Schetelich did get his share of growing pains, especially in the opening half of the game.

After Villanova’s opening score—Schetelich’s first career passing touchdown, which was caught by Taurus Phillips—both teams traded empty-handed drives, including one for Villanova that ended with a fumble in Towson territory.

In the second quarter, the Tigers would capitalize on Schetelich’s first interception of the night, returning it to their own 47-yard line. After a big 38-yard reception by Sam Gallahan from Ryan Stover, Towson would score a touchdown, but miss the point-after attempt, leaving the score at 7-6.

On Villanova’s first drive after the Towson score, Schetelich would throw another interception, but Towson was unable to take advantage of it.

Both teams exchanged field goals just before half (Villanova’s Drew Kresge nailed one for 46 yards out) and Villanova had a 10-9 lead at the break.
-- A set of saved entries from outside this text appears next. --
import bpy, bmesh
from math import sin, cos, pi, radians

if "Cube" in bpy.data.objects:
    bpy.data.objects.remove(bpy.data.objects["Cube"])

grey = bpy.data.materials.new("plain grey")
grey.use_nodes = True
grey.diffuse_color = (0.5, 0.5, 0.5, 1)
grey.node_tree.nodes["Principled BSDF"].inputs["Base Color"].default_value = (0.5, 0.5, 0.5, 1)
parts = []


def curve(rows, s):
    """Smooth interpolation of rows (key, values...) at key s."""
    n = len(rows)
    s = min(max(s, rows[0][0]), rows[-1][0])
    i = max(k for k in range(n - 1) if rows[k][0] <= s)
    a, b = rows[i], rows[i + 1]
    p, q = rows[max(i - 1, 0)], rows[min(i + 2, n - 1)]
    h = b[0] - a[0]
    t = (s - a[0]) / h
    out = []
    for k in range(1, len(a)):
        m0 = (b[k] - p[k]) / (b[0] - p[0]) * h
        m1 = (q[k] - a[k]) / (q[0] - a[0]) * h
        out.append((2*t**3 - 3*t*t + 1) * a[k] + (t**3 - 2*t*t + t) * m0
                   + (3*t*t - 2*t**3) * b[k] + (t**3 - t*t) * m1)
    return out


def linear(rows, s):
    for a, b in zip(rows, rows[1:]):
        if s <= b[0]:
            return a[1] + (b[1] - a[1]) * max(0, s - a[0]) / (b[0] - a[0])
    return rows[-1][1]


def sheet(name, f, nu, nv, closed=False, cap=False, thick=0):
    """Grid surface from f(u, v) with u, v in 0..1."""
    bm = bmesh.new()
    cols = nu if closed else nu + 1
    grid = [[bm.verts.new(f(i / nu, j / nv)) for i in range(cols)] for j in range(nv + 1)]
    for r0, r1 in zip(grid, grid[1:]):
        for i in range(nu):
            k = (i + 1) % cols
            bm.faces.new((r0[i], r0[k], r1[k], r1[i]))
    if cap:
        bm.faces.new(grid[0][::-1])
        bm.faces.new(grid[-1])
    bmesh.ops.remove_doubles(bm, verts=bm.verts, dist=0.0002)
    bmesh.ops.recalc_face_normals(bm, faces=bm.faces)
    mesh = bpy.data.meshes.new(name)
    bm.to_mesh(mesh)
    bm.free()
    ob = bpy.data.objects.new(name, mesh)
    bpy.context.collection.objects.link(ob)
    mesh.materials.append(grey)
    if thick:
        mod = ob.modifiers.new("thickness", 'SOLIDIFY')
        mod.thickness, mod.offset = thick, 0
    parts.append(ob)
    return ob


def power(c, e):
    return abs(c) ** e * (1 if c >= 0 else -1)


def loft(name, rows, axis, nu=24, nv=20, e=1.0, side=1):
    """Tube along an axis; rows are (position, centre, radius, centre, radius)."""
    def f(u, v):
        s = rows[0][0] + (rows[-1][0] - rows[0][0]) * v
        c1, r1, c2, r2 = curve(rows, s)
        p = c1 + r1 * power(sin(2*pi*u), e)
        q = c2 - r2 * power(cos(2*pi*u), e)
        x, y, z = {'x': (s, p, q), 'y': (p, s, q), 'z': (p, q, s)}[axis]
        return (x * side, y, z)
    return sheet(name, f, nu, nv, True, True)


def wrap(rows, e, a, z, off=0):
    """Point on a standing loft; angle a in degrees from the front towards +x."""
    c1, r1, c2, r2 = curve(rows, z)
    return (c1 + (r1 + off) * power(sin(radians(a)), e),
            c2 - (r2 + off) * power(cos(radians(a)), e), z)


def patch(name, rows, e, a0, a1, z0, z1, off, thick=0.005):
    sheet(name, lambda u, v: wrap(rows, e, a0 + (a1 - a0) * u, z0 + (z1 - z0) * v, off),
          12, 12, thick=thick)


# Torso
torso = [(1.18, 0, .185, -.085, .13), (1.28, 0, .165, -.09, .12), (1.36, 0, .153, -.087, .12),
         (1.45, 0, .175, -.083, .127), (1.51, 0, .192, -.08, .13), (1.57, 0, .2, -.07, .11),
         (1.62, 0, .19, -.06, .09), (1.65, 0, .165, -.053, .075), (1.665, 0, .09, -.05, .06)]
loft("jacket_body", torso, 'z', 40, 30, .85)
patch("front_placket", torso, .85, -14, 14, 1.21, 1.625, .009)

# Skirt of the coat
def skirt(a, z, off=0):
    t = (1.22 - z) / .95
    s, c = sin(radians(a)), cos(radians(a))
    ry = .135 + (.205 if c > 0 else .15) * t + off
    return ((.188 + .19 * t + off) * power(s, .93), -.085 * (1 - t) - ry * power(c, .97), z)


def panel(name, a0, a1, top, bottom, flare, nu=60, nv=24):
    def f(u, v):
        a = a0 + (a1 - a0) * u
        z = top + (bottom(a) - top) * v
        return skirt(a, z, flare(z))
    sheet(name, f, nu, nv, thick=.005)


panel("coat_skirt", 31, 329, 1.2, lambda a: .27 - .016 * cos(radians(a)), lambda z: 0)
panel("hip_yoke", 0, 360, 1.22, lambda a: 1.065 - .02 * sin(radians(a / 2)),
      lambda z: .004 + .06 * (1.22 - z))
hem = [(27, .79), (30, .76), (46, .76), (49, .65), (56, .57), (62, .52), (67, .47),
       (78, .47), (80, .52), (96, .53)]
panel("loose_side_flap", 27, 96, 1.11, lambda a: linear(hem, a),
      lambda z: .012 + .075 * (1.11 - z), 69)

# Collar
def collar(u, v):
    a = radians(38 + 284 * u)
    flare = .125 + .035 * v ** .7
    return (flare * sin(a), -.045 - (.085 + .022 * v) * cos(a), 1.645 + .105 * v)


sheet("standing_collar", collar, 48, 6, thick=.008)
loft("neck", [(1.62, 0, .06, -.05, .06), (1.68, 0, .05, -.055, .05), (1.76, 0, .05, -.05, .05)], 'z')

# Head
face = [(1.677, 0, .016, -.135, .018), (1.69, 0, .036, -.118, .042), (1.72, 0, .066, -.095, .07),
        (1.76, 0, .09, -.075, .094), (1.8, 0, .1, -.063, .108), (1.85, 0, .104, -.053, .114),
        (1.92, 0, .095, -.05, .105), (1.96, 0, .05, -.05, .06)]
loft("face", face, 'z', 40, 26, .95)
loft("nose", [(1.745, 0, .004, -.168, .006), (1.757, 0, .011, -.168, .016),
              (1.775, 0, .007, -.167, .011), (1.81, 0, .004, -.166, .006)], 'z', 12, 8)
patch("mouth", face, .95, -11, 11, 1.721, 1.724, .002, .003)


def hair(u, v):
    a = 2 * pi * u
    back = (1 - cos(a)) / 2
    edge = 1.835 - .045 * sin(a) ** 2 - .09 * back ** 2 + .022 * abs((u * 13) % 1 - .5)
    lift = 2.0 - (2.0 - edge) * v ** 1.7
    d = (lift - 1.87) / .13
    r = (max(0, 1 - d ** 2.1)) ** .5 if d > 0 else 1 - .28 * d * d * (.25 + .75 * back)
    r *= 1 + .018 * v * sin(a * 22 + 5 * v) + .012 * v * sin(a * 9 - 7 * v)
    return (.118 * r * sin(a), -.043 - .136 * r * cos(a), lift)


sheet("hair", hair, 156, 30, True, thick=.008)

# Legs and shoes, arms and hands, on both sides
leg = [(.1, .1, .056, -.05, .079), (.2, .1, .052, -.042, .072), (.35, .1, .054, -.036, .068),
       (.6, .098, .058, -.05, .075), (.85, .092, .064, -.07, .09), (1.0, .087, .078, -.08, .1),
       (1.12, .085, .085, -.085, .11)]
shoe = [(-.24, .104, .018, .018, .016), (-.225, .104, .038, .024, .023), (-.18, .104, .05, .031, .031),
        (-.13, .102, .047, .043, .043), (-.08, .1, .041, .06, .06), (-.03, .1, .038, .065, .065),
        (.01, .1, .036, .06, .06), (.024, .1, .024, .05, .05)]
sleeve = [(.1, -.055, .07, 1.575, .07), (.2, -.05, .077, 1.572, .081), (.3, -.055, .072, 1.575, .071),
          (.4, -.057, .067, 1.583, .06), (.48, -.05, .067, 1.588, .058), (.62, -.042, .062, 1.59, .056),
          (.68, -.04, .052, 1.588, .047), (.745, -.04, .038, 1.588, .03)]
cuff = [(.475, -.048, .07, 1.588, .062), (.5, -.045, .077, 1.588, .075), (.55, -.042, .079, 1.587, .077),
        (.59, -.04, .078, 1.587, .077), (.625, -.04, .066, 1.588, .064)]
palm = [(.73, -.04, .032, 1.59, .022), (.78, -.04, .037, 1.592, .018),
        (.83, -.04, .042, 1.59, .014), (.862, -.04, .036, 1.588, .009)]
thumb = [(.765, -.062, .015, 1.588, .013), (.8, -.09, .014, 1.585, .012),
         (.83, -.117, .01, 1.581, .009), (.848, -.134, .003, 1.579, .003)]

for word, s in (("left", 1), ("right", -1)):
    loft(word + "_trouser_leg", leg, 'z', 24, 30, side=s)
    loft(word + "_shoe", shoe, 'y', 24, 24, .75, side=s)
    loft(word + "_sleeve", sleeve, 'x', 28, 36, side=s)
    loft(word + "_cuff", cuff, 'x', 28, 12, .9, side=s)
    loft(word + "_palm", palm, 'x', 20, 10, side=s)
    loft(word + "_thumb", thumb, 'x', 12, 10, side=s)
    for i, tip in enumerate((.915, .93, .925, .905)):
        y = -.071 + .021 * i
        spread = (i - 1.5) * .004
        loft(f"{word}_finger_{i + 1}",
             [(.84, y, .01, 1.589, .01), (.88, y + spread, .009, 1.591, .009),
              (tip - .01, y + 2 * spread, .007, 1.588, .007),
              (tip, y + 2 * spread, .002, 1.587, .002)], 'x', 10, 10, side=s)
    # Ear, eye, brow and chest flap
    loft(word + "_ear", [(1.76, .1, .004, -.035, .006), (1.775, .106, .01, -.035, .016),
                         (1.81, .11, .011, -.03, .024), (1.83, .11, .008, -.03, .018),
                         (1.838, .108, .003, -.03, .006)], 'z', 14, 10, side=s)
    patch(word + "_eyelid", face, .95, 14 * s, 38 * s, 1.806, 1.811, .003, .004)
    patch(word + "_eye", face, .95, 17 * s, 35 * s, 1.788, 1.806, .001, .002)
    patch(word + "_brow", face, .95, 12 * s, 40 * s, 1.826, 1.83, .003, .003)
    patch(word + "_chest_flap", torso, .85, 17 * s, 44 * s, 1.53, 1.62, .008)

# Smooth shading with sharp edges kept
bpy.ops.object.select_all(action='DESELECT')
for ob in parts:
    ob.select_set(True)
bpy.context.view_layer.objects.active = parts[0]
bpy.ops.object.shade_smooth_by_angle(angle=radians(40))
The Wildcat defense held Towson to 246 yards, recovering the two key fourth quarter fumbles that set Villanova up with great field position.

The Tigers were limited to just 44 rushing yards off of 32 carries, keeping Villanova’s streak alive of not giving up 100 yards on the ground to any opponent this season.

Stover paced the Tigers with a 22-for-44 performance under center, throwing for 202 yards and one interception. He accounted for Towson’s lone touchdown of the game.

While the Wildcats defense remains solid, there will be some question marks on the offensive side of the ball. Injuries continue to take a toll on the Wildcats and Bednarczyk’s immediate future isn’t clear just yet. The Wildcats were just 1-of-11 on third down conversions, and Bednarczyk accounted for the lone conversion before exiting the game.

Villanova will return home next week to play Maine (1-2). Kick-off will be on Oct. 7, at 1 p.m.